ONI's Facing a Drought
So far, it's not shaping up as a power marriage.
Just weeks after its potential acquirer, Ciena Corp. (Nasdaq: CIEN), warned it would be missing its first-quarter numbers, ONI Systems Inc. (Nasdaq: ONIS) has also warned that its revenues will be way down for the first quarter.
Investors reacted negatively to the news, causing share prices in the sector to slide. ONI closed down $0.32 (5.25%) to $5.77, and Ciena closed down $0.52 (5.85%) to $8.37.
In a statement issued last night, ONI said it expects revenues of $18 million to $24 million and a pro forma loss in the range of $0.24 to $0.27 per diluted share. As a result, Merrill Lynch & Co. Inc. analyst Simon Leopold reduced his estimates to $19 million for the quarter, down from $40 million.
ONI’s problems stem from the fact that many of its customers, like Qwest Communications International Inc. (NYSE: Q) and Williams Communications Group (NYSE: WCG), are having financial problems that have curtailed their spending.

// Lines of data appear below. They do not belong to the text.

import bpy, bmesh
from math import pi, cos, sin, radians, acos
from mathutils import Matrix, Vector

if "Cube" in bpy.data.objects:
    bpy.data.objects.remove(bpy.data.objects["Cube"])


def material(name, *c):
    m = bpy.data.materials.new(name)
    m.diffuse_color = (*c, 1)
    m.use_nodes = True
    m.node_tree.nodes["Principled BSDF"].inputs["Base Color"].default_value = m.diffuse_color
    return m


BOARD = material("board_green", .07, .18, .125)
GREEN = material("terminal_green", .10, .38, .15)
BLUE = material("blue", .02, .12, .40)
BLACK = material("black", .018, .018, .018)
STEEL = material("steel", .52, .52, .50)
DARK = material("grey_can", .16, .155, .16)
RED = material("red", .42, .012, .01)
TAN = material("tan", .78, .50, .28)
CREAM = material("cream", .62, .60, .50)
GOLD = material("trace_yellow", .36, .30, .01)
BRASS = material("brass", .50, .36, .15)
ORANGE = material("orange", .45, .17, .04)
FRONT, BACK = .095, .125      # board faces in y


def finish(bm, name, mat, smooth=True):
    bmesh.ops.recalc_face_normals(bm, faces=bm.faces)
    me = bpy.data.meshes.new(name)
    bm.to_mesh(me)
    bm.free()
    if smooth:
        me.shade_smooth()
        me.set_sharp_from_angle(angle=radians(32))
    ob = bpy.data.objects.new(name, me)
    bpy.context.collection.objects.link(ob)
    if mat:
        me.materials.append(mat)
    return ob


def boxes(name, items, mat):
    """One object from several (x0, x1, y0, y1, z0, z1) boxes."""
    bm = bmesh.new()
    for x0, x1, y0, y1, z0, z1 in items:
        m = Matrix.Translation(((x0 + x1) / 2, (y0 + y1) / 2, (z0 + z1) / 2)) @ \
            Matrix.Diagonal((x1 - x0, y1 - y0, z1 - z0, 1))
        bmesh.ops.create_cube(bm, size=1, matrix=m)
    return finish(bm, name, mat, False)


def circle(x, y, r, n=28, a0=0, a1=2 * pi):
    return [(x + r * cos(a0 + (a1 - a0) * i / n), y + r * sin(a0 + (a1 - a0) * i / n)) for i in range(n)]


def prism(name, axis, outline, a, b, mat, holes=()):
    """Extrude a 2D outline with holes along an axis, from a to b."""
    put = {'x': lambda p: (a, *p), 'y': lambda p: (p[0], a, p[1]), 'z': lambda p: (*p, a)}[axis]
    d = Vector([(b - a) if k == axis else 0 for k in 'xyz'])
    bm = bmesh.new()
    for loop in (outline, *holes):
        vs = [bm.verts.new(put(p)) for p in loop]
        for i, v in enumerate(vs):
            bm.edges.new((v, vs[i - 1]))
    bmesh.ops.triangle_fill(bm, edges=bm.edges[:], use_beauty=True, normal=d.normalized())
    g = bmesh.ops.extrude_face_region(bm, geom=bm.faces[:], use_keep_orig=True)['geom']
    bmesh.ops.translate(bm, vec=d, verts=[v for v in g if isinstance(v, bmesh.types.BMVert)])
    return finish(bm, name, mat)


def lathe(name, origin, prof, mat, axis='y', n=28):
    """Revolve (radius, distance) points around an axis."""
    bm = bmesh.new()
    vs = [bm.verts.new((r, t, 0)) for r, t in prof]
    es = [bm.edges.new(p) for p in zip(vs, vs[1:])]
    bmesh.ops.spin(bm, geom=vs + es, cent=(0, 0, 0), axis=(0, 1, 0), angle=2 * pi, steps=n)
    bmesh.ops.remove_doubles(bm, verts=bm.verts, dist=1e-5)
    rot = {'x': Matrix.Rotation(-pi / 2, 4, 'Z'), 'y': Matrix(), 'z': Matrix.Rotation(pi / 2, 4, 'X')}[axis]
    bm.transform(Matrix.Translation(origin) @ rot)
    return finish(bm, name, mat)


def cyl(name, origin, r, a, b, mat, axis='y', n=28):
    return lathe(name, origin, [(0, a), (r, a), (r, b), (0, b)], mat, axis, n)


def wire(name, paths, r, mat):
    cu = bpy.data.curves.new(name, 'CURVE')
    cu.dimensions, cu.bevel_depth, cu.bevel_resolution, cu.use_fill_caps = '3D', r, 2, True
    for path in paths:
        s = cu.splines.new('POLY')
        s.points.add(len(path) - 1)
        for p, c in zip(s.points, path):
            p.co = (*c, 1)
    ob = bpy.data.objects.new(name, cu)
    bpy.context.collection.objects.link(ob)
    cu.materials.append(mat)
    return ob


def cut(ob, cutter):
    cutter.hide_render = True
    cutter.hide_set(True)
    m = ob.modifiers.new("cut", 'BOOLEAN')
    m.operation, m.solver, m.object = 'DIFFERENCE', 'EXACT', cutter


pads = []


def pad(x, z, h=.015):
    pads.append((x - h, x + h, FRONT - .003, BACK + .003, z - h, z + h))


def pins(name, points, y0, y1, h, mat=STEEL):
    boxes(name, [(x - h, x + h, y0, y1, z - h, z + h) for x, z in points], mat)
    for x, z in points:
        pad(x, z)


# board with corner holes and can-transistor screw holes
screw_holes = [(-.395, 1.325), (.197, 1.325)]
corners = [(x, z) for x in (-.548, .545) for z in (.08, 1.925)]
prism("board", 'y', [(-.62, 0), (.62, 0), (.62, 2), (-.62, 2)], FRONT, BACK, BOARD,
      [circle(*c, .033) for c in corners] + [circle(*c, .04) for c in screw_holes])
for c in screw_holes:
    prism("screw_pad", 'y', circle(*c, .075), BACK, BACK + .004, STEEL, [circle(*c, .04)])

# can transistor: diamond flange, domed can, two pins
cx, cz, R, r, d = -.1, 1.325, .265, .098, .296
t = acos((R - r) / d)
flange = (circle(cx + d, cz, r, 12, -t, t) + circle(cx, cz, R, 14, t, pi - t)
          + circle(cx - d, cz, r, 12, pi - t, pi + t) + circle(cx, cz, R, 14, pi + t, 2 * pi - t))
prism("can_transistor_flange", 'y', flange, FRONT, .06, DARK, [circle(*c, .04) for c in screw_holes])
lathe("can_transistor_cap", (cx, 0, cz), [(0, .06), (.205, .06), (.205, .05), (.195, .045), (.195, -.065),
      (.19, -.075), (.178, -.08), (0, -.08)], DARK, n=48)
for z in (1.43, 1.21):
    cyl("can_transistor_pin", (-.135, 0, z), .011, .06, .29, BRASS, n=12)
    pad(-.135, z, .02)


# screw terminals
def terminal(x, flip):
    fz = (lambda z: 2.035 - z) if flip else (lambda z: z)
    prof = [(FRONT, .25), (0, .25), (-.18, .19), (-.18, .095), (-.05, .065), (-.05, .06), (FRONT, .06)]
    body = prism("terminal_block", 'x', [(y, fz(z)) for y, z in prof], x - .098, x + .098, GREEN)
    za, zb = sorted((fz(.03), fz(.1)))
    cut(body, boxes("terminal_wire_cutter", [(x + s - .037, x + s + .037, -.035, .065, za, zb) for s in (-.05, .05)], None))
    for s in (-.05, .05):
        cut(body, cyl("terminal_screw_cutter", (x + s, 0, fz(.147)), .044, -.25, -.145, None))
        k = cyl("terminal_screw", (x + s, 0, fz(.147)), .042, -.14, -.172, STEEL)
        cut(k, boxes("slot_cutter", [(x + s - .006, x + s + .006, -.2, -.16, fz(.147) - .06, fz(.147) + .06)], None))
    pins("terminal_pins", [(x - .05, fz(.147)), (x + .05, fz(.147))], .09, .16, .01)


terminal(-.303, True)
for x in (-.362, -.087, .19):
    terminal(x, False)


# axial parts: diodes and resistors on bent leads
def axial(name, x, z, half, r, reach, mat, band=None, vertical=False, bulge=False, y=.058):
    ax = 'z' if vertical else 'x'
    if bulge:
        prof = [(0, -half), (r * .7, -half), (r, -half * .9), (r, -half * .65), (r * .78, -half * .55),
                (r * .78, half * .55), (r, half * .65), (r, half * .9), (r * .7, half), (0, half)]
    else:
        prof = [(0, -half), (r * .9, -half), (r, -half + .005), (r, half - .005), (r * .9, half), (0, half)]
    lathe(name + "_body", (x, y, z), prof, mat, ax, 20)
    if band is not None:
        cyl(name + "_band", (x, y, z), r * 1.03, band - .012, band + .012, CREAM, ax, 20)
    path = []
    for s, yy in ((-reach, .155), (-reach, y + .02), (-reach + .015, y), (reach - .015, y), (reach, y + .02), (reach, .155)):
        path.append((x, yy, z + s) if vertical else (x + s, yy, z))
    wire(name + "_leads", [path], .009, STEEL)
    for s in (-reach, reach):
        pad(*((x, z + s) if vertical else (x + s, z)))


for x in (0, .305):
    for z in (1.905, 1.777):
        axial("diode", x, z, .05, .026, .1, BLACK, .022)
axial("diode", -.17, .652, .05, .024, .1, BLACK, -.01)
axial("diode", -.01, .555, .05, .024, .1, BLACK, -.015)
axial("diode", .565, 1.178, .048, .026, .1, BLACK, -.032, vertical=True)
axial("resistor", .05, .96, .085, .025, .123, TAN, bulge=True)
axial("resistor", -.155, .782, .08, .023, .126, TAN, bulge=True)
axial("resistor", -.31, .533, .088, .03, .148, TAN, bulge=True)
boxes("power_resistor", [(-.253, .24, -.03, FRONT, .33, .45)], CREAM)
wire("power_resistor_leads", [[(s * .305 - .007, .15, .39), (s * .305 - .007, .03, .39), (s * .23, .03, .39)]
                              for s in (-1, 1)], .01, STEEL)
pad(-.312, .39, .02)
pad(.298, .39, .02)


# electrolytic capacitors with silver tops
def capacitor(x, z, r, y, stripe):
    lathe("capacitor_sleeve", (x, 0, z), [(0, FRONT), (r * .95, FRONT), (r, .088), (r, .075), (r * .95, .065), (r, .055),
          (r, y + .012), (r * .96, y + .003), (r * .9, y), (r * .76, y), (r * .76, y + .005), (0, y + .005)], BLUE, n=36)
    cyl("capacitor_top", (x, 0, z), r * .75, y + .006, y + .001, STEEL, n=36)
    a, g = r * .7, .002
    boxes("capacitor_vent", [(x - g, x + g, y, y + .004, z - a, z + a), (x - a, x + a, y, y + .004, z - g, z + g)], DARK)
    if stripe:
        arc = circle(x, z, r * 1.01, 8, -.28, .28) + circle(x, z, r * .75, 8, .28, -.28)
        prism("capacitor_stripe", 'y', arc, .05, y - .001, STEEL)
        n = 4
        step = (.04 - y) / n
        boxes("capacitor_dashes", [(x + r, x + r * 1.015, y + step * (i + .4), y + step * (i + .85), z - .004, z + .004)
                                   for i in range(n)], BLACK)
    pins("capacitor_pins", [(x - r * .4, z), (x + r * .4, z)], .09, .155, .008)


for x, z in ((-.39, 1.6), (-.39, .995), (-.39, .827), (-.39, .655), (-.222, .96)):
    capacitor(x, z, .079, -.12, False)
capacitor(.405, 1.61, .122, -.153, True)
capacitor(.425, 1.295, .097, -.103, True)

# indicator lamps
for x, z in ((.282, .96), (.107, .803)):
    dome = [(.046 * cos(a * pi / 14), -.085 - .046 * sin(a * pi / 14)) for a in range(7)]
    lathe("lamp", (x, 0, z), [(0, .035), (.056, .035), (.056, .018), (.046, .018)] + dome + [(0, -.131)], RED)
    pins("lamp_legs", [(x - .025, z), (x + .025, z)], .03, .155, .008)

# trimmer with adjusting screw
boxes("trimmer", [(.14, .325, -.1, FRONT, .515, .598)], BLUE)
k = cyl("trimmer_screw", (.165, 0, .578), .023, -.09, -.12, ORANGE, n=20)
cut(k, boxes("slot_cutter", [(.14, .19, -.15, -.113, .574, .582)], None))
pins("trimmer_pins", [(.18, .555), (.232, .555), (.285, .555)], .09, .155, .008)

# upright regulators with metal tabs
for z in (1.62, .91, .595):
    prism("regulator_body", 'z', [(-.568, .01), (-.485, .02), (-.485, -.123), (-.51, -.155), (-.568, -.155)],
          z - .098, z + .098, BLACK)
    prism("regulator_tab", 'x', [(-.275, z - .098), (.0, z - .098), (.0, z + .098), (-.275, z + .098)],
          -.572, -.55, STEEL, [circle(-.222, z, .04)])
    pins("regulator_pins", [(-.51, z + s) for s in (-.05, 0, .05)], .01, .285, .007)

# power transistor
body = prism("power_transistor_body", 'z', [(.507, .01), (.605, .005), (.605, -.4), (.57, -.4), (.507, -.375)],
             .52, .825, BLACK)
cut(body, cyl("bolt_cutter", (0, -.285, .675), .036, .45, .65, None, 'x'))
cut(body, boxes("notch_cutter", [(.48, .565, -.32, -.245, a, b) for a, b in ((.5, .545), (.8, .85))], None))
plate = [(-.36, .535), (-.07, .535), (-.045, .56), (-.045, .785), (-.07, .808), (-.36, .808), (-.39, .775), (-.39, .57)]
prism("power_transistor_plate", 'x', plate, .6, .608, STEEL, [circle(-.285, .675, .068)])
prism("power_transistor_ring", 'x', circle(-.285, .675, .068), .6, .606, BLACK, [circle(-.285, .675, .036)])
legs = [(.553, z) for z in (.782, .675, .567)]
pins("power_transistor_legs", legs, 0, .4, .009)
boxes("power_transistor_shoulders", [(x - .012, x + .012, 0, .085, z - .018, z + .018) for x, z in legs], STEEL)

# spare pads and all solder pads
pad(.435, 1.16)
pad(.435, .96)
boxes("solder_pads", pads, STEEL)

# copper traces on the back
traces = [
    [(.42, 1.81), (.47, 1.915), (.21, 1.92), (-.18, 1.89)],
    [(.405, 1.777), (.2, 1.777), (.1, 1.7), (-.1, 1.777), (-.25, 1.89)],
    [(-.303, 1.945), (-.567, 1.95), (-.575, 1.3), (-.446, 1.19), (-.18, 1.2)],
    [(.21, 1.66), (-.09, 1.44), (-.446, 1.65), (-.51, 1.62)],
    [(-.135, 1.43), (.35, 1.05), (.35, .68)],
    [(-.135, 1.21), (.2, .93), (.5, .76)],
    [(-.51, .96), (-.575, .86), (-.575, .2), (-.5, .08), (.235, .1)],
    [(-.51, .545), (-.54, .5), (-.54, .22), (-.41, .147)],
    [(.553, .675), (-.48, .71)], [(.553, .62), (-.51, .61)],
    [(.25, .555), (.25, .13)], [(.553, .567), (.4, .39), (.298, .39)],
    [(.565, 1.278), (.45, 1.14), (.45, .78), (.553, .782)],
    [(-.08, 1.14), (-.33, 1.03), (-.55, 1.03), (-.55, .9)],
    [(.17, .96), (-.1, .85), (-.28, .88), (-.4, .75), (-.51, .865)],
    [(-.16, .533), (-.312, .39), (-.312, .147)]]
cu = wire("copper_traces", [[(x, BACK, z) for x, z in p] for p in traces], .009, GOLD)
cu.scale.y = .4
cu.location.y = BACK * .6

And, even though the company has gotten through the Telcordia Osmine process, which will allow it to sell to incumbent RBOCs, these carriers don’t seem to be very interested in metro-area DWDM.
Merrill Lynch's Leopold says that it comes down to economics -- that these carriers have not yet found a compelling enough reason to start deploying DWDM in the metro. In fact he says the market is only expected to generate $700 million in revenues this year. Overall spending in the metro is expected to be $10.9 billion for the year, with Sonet still dominating the mix.
“Our read on the space is that DWDM in the metro only makes sense in certain networks where there is a variety of traffic types,” he says. “It’s a niche application, and not every location is going to be able to justify the business case for it.”
Ed Kennedy, senior vice president of the metro networking group at Tellabs Inc. (Nasdaq: TLAB; Frankfurt: BTLA), also says that he doesn’t see much demand for metro DWDM yet. Tellabs, which has a long history of selling to incumbent carriers, has the Tellabs 7100 (formerly called the Titan 6100) that competes with ONI’s products in the metro.
“The DWDM market will be rough for a while, because there are several other ways to address the problem with other solutions,” he says. “We’re seeing some demand for the 7100, but let’s just say it isn’t selling like gangbusters.”
As for the impending merger with Ciena, both companies say that it is still on.
“We continue to push forward and will go through the necessary steps to complete the merger,” says Glenn Jasper, director of public relations for Ciena. “I can’t say that we expected this warning, but this sector is going through difficult times, and we expect that in the end this merger will create a stronger company.”
— Marguerite Reardon, Senior Editor, Light Reading